It is the contention of the respondent Kunkle that the legislature in passing this article intended to place juvenile home employees in the merit system. We can find no such intention. The legislature obviously intended by § 8-226 A.R.S. that the board of supervisors, which is the fund raising agency for county government, would have the obligation to raise the funds, erect the buildings, furnish them, and provide for the operating costs of the juvenile detention facility. But, by § 8-227 A.R.S., the day-to-day supervision and operation of this facility is entrusted to the juvenile court, and we do not believe that § 11-352 A.R.S. indicated a change in this intention if indeed the legislature may require court personnel to come under a county merit system.

If the juvenile judge is to be able to perform his duties he must have control over the personnel in his department who are directly in charge of the juveniles brought within the jurisdiction of the juvenile court. The Missouri courts have stated:
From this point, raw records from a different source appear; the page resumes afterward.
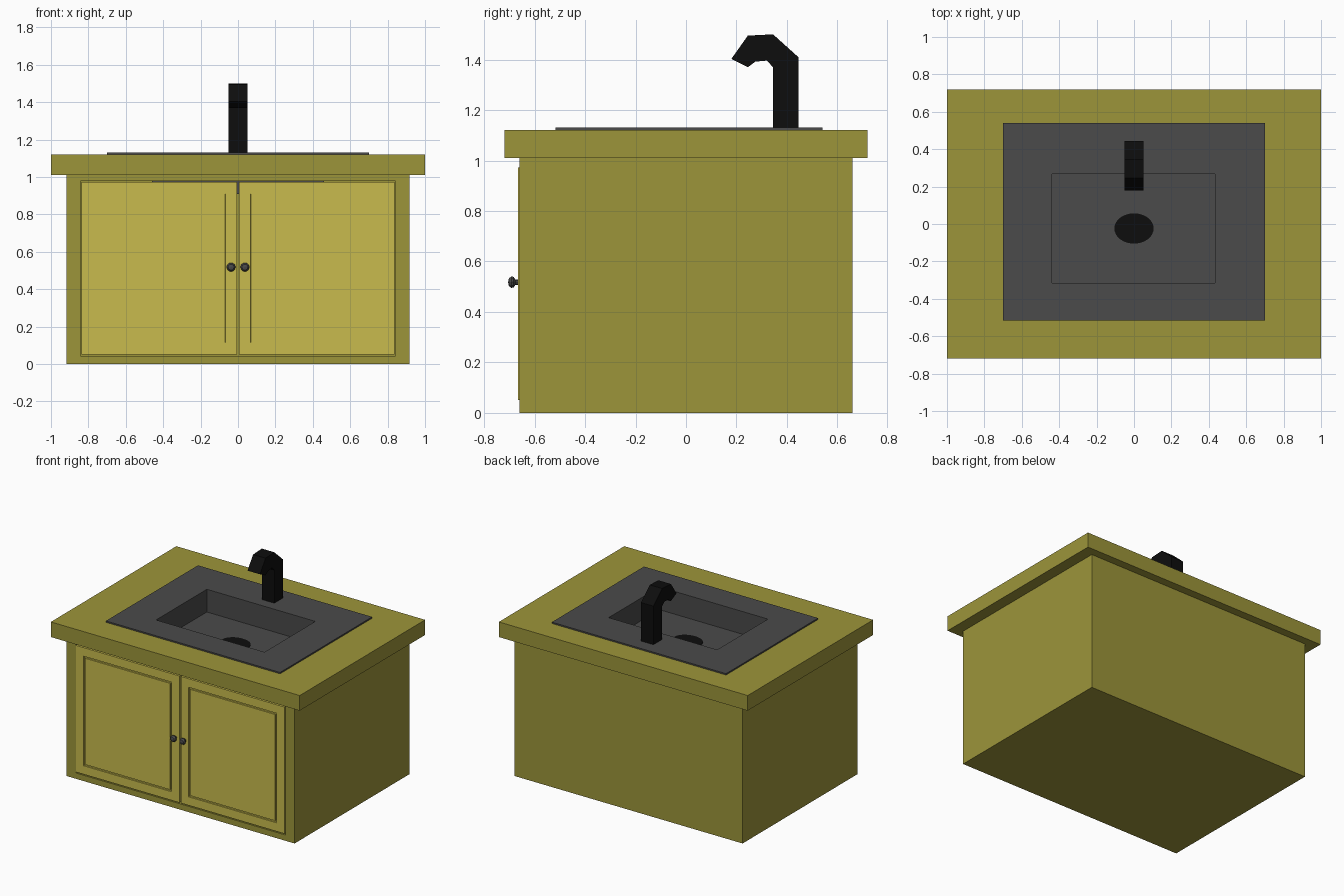
import bpy, bmesh, math
from mathutils import Matrix

if "Cube" in bpy.data.objects:
    bpy.data.objects.remove(bpy.data.objects["Cube"])


def material(name, rgb):
    m = bpy.data.materials.new(name)
    m.diffuse_color = (*rgb, 1)
    m.use_nodes = True
    m.node_tree.nodes["Principled BSDF"].inputs["Base Color"].default_value = m.diffuse_color
    return m


OLIVE = material("olive", (0.335, 0.300, 0.042))
LIGHT = material("light_olive", (0.578, 0.497, 0.074))
GREY = material("dark_grey", (0.069, 0.069, 0.069))
BLACK = material("black", (0.004, 0.004, 0.004))


def finish(bm, name, mat):
    bmesh.ops.recalc_face_normals(bm, faces=bm.faces)
    me = bpy.data.meshes.new(name)
    bm.to_mesh(me)
    bm.free()
    ob = bpy.data.objects.new(name, me)
    bpy.context.collection.objects.link(ob)
    me.materials.append(mat)
    return ob


def box_bm(x, y, z):
    bm = bmesh.new()
    size = [b - a for a, b in (x, y, z)]
    mid = [(a + b) / 2 for a, b in (x, y, z)]
    bmesh.ops.create_cube(bm, size=1, matrix=Matrix.Translation(mid) @ Matrix.Diagonal((*size, 1)))
    return bm


def box(name, mat, x, y, z):
    return finish(box_bm(x, y, z), name, mat)


def boolean(ob, other, op="DIFFERENCE"):
    mod = ob.modifiers.new("bool", "BOOLEAN")
    mod.object, mod.operation, mod.solver = other, op, "EXACT"
    bpy.context.view_layer.update()
    dg = bpy.context.evaluated_depsgraph_get()
    me = bpy.data.meshes.new_from_object(ob.evaluated_get(dg))
    ob.modifiers.clear()
    ob.data = me
    bpy.data.objects.remove(other)


# Hollow cabinet, open at the front and under the sink
cabinet = box("cabinet", OLIVE, (-.917, .917), (-.66, .66), (0, 1.01))
boolean(cabinet, box("cutter", OLIVE, (-.842, .842), (-.8, .61), (.042, .978)))
boolean(cabinet, box("cutter", OLIVE, (-.5, .5), (-.4, .4), (.9, 1.1)))

# Countertop with a hole for the basin
top = box("countertop", OLIVE, (-1, 1), (-.72, .72), (1.01, 1.12))
boolean(top, box("cutter", OLIVE, (-.46, .46), (-.34, .295), (.9, 1.3)))

# Sink: rim plate plus basin, hollowed out
sink = box("sink", GREY, (-.70, .70), (-.517, .54), (1.12, 1.13))
boolean(sink, box("basin", GREY, (-.46, .46), (-.34, .295), (.91, 1.125)), "UNION")
boolean(sink, box("cutter", GREY, (-.438, .434), (-.315, .268), (.965, 1.3)))

# Oval drain
bm = bmesh.new()
bmesh.ops.create_cone(bm, cap_ends=True, segments=32, radius1=1, radius2=1, depth=1,
                      matrix=Matrix.Translation((0, -.024, .966)) @ Matrix.Diagonal((.105, .081, .006, 1)))
finish(bm, "drain", BLACK)

# Faucet: side profile extruded across x
profile = [(.445, 1.125), (.445, 1.41), (.345, 1.50), (.245, 1.495), (.18, 1.403), (.245, 1.37),
           (.275, 1.392), (.32, 1.396), (.345, 1.37), (.345, 1.125)]
bm = bmesh.new()
face = bm.faces.new([bm.verts.new((-.05, y, z)) for y, z in profile])
ext = bmesh.ops.extrude_face_region(bm, geom=[face])["geom"]
bmesh.ops.translate(bm, vec=(.1, 0, 0), verts=[v for v in ext if isinstance(v, bmesh.types.BMVert)])
finish(bm, "faucet", BLACK)

# Doors with a grooved panel line, and lathed knobs
knob_profile = [(.011, -.655), (.011, -.676), (.022, -.683), (.024, -.692), (.016, -.702), (0, -.705)]
for side, s in (("left", -1), ("right", 1)):
    bm = box_bm(sorted((s * .006, s * .838)), (-.665, -.635), (.052, .972))
    bm.normal_update()
    front = [f for f in bm.faces if f.normal.y < -.9]
    for thick, depth in ((.062, 0), (.001, -.008), (.010, 0), (.001, .008)):
        bmesh.ops.inset_region(bm, faces=front, thickness=thick, depth=depth, use_even_offset=True)
    finish(bm, side + "_door", LIGHT)

    bm = bmesh.new()
    verts = [bm.verts.new((s * .037 + r, y, .518)) for r, y in knob_profile]
    edges = [bm.edges.new(p) for p in zip(verts, verts[1:])]
    bmesh.ops.spin(bm, geom=verts + edges, cent=(s * .037, 0, .518), axis=(0, 1, 0),
                   angle=2 * math.pi, steps=10)
    bmesh.ops.remove_doubles(bm, verts=bm.verts, dist=.0005)
    finish(bm, side + "_knob", GREY)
"We are of the opinion that within the inherent power of the Juvenile Court of St. Louis County, subject to the supervisory control of the Circuit Court of St. Louis County (citations omitted), is the authority to select and appoint employees reasonably necessary to carry out its functions of care, discipline, detention and protection of children who come within its jurisdiction, and to fix their compensation. In order that the Court may administer justice under the Juvenile Code, it is essential that it control the employees who assist it." State ex rel. Weinstein v. St. Louis County, Mo., 451 S.W.2d 99, 102 (1970).

Our Court in holding that the County Merit system does not apply to court personnel has stated:

"Although the specific relief requested is limited to a determination of whether these Petitioners shall be retained on the payroll of Maricopa County for an additional year, the actual issue is much broader and directly affects the operation of the Courts, that is: which department of government has the power of control of personnel directly connected with the operation of the Courts? The `personnel' involved herein contemplates bailiffs, probation officers, court reporters, court administrators, secretaries, and others working directly in connection with the administration of justice." Mann v. County of Maricopa, 104 Ariz. 561, 563, 456 P.2d 931, 933 (1969).

The fact that the County of Maricopa assists in the hiring of employees of the juvenile home does not mean that they are subject to the Maricopa County Employees Merit System. At most, the hiring procedure involves both the County and juvenile judge, but once hired the employees perform their duties under the exclusive direction and control of the juvenile judge. They can be terminated by the juvenile judge and they are not subject to the control of the county board of supervisors or the County Employees Merit System.

With the issuance of the mandate herein, the Superior Court of Maricopa County and The Honorable T.J. Mahoney, Judge, *598 are hereby restrained from proceeding further in this matter.